Firestopping cable runs

Preventing the spread of fire through fire barriers is a critical responsibility for cabling installers. In any installation, properly firestopping breached firewalls and floor-to-floor raceways is necessary. Following proper procedures and using the correct materials to seal these areas are imperative.

May 1st, 1995
Th Cim62076 14

Brian Reed, Mod-Tap Inc.

Problem

Preventing the spread of fire through fire barriers is a critical responsibility for cabling installers. In any installation, properly firestopping breached firewalls and floor-to-floor raceways is necessary. Following proper procedures and using the correct materials to seal these areas are imperative.
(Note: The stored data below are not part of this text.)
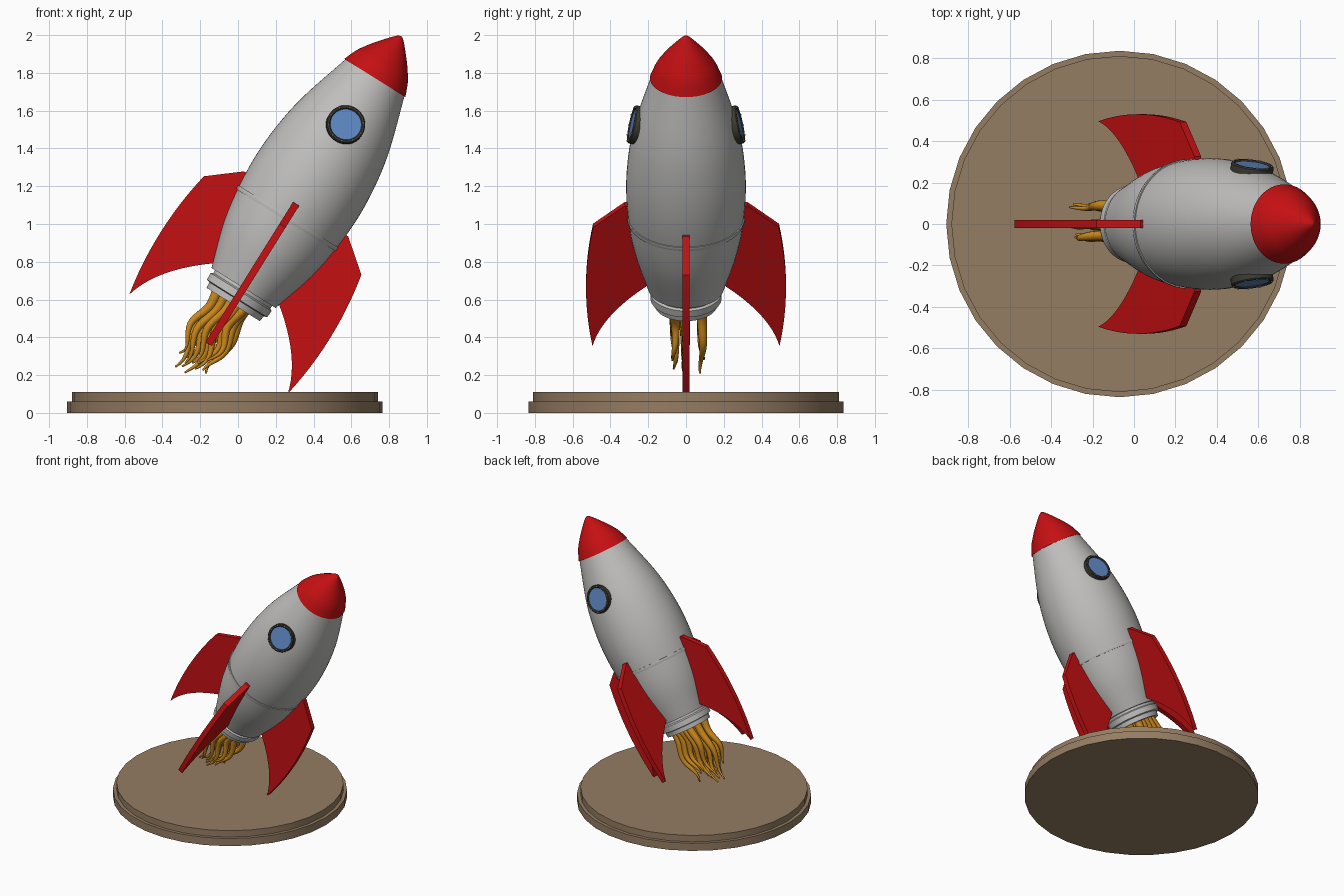
import bpy, bmesh, math
from mathutils import Matrix, Vector

if "Cube" in bpy.data.objects:
    bpy.data.objects.remove(bpy.data.objects["Cube"])


def material(name, rgb):
    m = bpy.data.materials.new(name)
    m.diffuse_color = (*rgb, 1)
    m.use_nodes = True
    m.node_tree.nodes["Principled BSDF"].inputs["Base Color"].default_value = m.diffuse_color
    return m


RED = material("red", (0.56, 0.005, 0.006))
GREY = material("light grey", (0.52, 0.515, 0.505))
WOOD = material("tan wood", (0.30, 0.205, 0.125))
ORANGE = material("flame orange", (0.60, 0.25, 0.012))
BLUE = material("window blue", (0.115, 0.25, 0.55))
DARK = material("dark metal", (0.045, 0.043, 0.032))

# The rocket is built upright around its seam ring, then tilted
TILT = Matrix.Translation((0.26, 0, 1.03)) @ Matrix.Rotation(math.radians(32), 4, 'Y')


def finish(bm, name, mat, matrix, angle=30):
    bmesh.ops.remove_doubles(bm, verts=bm.verts, dist=1e-5)
    bmesh.ops.recalc_face_normals(bm, faces=bm.faces)
    bm.transform(matrix)
    me = bpy.data.meshes.new(name)
    bm.to_mesh(me)
    bm.free()
    me.materials.append(mat)
    ob = bpy.data.objects.new(name, me)
    bpy.context.collection.objects.link(ob)
    smooth(ob, angle)
    return ob


def smooth(ob, angle):
    bpy.ops.object.select_all(action='DESELECT')
    ob.select_set(True)
    bpy.context.view_layer.objects.active = ob
    bpy.ops.object.shade_smooth_by_angle(angle=math.radians(angle))


def lathe(name, profile, mat, matrix, segs=64, angle=30):
    """Revolve (radius, height) points around z."""
    bm = bmesh.new()
    vs = [bm.verts.new((r, 0, z)) for r, z in profile]
    es = [bm.edges.new(p) for p in zip(vs, vs[1:])]
    bmesh.ops.spin(bm, geom=vs + es, cent=(0, 0, 0), axis=(0, 0, 1),
                   angle=math.tau, steps=segs, use_merge=True)
    return finish(bm, name, mat, matrix, angle)


def spline(pts, n=6):
    """Catmull-Rom curve through the points."""
    p = [Vector(q) for q in pts]
    p = [2 * p[0] - p[1]] + p + [2 * p[-1] - p[-2]]
    out = []
    for a, b, c, d in zip(p, p[1:], p[2:], p[3:]):
        for i in range(n):
            t = i / n
            out.append(0.5 * (2 * b + (c - a) * t + (2 * a - 5 * b + 4 * c - d) * t * t
                              + (3 * b - a - 3 * c + d) * t ** 3))
    return [tuple(v) for v in out] + [tuple(pts[-1])]


def bezier(a, b, c, n=12):
    a, b, c = Vector(a), Vector(b), Vector(c)
    return [tuple(a * (1 - i / n) ** 2 + b * 2 * (i / n) * (1 - i / n) + c * (i / n) ** 2)
            for i in range(n + 1)]


# Stepped round base
lathe("base", [(0, 0), (0.835, 0), (0.835, 0.06), (0.81, 0.06), (0.81, 0.11), (0, 0.11)],
      WOOD, Matrix.Translation((-0.07, 0, 0)), segs=32)

# Hull, nose, seam and nozzle
hull = spline([(0.2, -0.435), (0.272, -0.2), (0.305, 0), (0.317, 0.2),
               (0.304, 0.4), (0.267, 0.6), (0.182, 0.885)])
lathe("hull", [(0, -0.435)] + hull + [(0, 0.885)], GREY, TILT)
nose = spline([(0.191, 0.876), (0.16, 0.95), (0.123, 1.006), (0.09, 1.049),
               (0.026, 1.122), (0, 1.139)], 4)
lathe("nose_cone", [(0, 0.876)] + nose, RED, TILT, angle=45)
lathe("seam_ring", [(0.29, -0.012), (0.308, -0.012), (0.312, 0), (0.312, 0.012),
                    (0.29, 0.012), (0.29, -0.012)], GREY, TILT)
lathe("nozzle", [(0, -0.43), (0.178, -0.43), (0.178, -0.452), (0.19, -0.46), (0.188, -0.5),
                 (0.17, -0.505), (0.166, -0.538), (0.14, -0.538), (0.13, -0.5), (0, -0.5)],
      GREY, TILT)

# Four swept fins
outline = ([(0.19, -0.40), (0.25, -0.2), (0.28, 0.09), (0.325, 0.09)]
           + bezier((0.492, -0.045), (0.565, -0.42), (0.495, -0.785))
           + bezier((0.495, -0.785), (0.444, -0.59), (0.2, -0.405))[1:])
for i in range(4):
    bm = bmesh.new()
    f = bm.faces.new([bm.verts.new((r, -0.019, z)) for r, z in outline])
    ext = bmesh.ops.extrude_face_region(bm, geom=[f])["geom"]
    bmesh.ops.translate(bm, vec=(0, 0.038, 0),
                        verts=[v for v in ext if isinstance(v, bmesh.types.BMVert)])
    finish(bm, f"fin_{i + 1}", RED, TILT @ Matrix.Rotation(i * math.pi / 2, 4, 'Z'))

# A porthole on each side: rim, glass and bolts
for side, y in (("front", -1), ("back", 1)):
    rot = Vector((0, y, 0.25)).to_track_quat('Z', 'Y').to_matrix().to_4x4()
    m = TILT @ Matrix.Translation((0, y * 0.272, 0.584)) @ rot
    lathe(side + "_window_rim", [(0.083, -0.03), (0.103, -0.03), (0.103, 0.012), (0.098, 0.018),
                                 (0.088, 0.018), (0.083, 0.012), (0.083, -0.03)], DARK, m, 48)
    lathe(side + "_window_glass", [(0, 0.004), (0.085, 0.004), (0.085, 0.011), (0, 0.011)],
          BLUE, m, 48)
    bm = bmesh.new()
    for k in range(10):
        a = math.tau * k / 10
        bmesh.ops.create_uvsphere(bm, u_segments=8, v_segments=6, radius=0.005,
                                  matrix=Matrix.Translation((0.093 * math.cos(a),
                                                             0.093 * math.sin(a), 0.018)))
    finish(bm, side + "_window_bolts", GREY, m, 60)

# Exhaust flames: layers of wavy tapering tongues
cu = bpy.data.curves.new("flames", 'CURVE')
cu.dimensions = '3D'
cu.bevel_depth = 1
cu.bevel_resolution = 2
cu.use_fill_caps = True
layers = [(-0.06, -0.05, 0.9), (-0.005, 0.0, 1.0), (0.085, 0.02, 0.88)]
for li, (y, shift, size) in enumerate(layers):
    for k in range(5):
        x0 = (k - 2) * 0.04 + shift * 0.4
        length = (0.40, 0.46, 0.44, 0.46, 0.38)[(k + li) % 5] * size
        s = cu.splines.new('POLY')
        n = 16
        s.points.add(n)
        for i in range(n + 1):
            t = i / n
            x = x0 * (1 + 0.1 * t) + 0.022 * math.sin(t * 8 + k * 0.5 + li) * (0.4 + t) - 0.01
            yy = y + 0.012 * math.sin(t * 6 + k * 1.3) * t
            p = TILT @ Vector((x, yy, -0.52 - length * t))
            s.points[i].co = (*p, 1)
            s.points[i].radius = 0.023 * (1 - t ** 1.6) + 0.005
flames = bpy.data.objects.new("flames", cu)
bpy.context.collection.objects.link(flames)
cu.materials.append(ORANGE)
bpy.ops.object.select_all(action='DESELECT')
flames.select_set(True)
bpy.context.view_layer.objects.active = flames
bpy.ops.object.convert(target='MESH')
smooth(bpy.context.view_layer.objects.active, 60)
Firestopping through concrete barriers, installing wall boxes and using cable trays are the most common problems in this area. Firestopping cable trays is particularly difficult because of the irregular size and shape of the opening and the need to seal around the tray and any cables contained within it.

Solution

You must be able to select and install firestop materials properly to implement successfully a structured cabling system and to preserve the architectural integrity of the building design.

National fire codes define areas that must be firestopped, but a more reliable source of information is the local fire marshal.

Although mechanical systems have superior capabilities, they are often impractical or inappropriate. The use of nonmechanical systems of material--putties, caulk and foam--that are capable of fitting around or in irregular cables and pipes to seal off openings is more common. We recommend the use of a material that can be removed in case you eventually need to run more cable through the opening.

Procedure

1) When firestopping through a concrete barrier, fill the opening with a fire-resistant packing material to within the manufacturer-specified distance from the edge of the opening. Then, fill the remainder of the opening with firestop material.

2) When installing a wall box in a fire-rated wall, it is acceptable to use a non-fire-rated box if it does not create an opening in excess of 16 square inches, or when there are a number of openings whose total area does not exceed 100 square inches per 100 square feet of wall area.

3) Wall boxes must be separated by at least 24 inches when there are two or more on opposite sides of the barrier. They must be plaster-sealed to the surrounding surface if the opening between the box and surface is more than 0.125 inches. They must also be sealed with firestop compound, such as putty or intumescent wrap.

4) Use intumescent wrap materials to firestop cable trays. They are pliable at room temperature, but swell and harden to fill the opening when they are exposed to fire conditions. Place the wrap on each side of the breached wall and around the tray and cables, filling any large openings between the cables and the tray. Then place additional strips around the opening to ensure proper sealing in the event of fire.

Click here to enlarge image

When penetrating a concrete fire barrier, use both firestop and fire-resistant packing material to close the opening.

Click here to enlarge image

Wall boxes on opposite sides of a fire barrier must be separated by at least 24 inches (A). They must be plaster-sealed to the surrounding surface if the opening between the box and surface is more than 0.125 inches (B). They must also be sealed with firestop compound, such as putty or intumescent wrap (C).

Brian Reed is a product manager at Mod-Tap Inc., Harvard, MA, a supplier of structured cabling systems.

More in Cabling Installation